• [The task]:
List, from the lines below, each one with "name" in it.

(Collection entries)
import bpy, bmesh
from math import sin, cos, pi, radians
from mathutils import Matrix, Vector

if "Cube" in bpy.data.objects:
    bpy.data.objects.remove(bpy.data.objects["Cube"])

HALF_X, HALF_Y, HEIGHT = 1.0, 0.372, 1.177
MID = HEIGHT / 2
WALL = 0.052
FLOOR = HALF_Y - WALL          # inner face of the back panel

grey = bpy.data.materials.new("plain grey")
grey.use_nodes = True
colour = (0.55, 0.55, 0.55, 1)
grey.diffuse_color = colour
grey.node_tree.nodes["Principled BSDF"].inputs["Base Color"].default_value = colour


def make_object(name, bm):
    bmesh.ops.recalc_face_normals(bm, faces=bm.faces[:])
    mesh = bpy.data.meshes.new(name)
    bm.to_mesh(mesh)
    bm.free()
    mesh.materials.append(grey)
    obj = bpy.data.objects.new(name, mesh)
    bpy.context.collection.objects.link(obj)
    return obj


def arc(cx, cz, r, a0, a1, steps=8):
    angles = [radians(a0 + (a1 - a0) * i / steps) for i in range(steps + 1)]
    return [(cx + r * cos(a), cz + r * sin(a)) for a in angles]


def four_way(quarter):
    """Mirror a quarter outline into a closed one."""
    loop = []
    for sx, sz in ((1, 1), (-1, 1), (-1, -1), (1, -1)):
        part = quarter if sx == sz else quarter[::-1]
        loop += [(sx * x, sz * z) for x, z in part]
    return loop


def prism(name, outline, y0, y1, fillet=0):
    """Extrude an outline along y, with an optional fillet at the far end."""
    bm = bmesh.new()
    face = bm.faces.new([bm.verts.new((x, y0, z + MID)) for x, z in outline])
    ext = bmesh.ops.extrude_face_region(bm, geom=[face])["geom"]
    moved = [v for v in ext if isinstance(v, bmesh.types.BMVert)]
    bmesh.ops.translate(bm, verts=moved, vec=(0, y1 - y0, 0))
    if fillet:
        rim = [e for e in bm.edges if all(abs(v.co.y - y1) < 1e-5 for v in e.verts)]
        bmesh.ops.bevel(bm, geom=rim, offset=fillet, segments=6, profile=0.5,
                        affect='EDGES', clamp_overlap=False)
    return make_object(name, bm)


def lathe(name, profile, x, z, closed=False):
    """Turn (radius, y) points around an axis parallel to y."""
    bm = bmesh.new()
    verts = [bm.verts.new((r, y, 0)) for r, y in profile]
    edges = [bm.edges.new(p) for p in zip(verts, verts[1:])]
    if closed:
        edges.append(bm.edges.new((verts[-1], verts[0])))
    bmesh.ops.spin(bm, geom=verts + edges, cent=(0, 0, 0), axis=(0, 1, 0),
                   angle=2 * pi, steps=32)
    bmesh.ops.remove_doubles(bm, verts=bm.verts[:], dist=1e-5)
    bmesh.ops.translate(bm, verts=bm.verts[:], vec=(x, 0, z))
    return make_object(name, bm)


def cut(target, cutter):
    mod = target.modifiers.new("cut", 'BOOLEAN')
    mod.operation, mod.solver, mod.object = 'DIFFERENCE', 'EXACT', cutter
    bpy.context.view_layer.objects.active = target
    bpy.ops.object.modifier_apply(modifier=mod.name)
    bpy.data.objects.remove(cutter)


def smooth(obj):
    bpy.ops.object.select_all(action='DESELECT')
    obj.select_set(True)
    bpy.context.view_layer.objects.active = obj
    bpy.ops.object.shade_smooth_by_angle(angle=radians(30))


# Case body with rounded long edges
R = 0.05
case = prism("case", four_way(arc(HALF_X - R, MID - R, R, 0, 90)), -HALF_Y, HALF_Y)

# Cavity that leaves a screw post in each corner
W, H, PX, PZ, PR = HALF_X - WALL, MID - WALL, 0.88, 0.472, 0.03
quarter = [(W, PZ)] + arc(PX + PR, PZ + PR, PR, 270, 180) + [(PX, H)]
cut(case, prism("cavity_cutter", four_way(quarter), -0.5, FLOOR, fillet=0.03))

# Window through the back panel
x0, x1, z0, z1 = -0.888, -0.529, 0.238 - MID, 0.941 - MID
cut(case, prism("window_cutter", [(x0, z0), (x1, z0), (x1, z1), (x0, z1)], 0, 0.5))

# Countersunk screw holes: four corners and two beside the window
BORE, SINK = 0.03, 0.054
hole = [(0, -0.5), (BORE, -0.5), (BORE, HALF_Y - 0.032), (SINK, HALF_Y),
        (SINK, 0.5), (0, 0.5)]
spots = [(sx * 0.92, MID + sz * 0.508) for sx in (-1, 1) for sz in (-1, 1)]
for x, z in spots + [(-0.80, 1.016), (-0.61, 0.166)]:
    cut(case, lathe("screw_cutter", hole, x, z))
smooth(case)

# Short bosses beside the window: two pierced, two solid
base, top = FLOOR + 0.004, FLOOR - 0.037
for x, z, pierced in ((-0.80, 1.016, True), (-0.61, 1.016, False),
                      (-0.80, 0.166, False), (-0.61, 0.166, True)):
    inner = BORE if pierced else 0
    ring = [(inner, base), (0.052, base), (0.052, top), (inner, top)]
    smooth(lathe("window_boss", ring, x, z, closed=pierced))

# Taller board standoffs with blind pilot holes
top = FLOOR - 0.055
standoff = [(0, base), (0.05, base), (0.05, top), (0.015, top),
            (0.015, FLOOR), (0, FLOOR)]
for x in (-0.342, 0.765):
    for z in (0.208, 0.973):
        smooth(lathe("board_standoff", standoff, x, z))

• [Reply to the task]:
def make_object(name, bm):
    mesh = bpy.data.meshes.new(name)
    obj = bpy.data.objects.new(name, mesh)
def prism(name, outline, y0, y1, fillet=0):
    return make_object(name, bm)
def lathe(name, profile, x, z, closed=False):
    return make_object(name, bm)
    bpy.ops.object.modifier_apply(modifier=mod.name)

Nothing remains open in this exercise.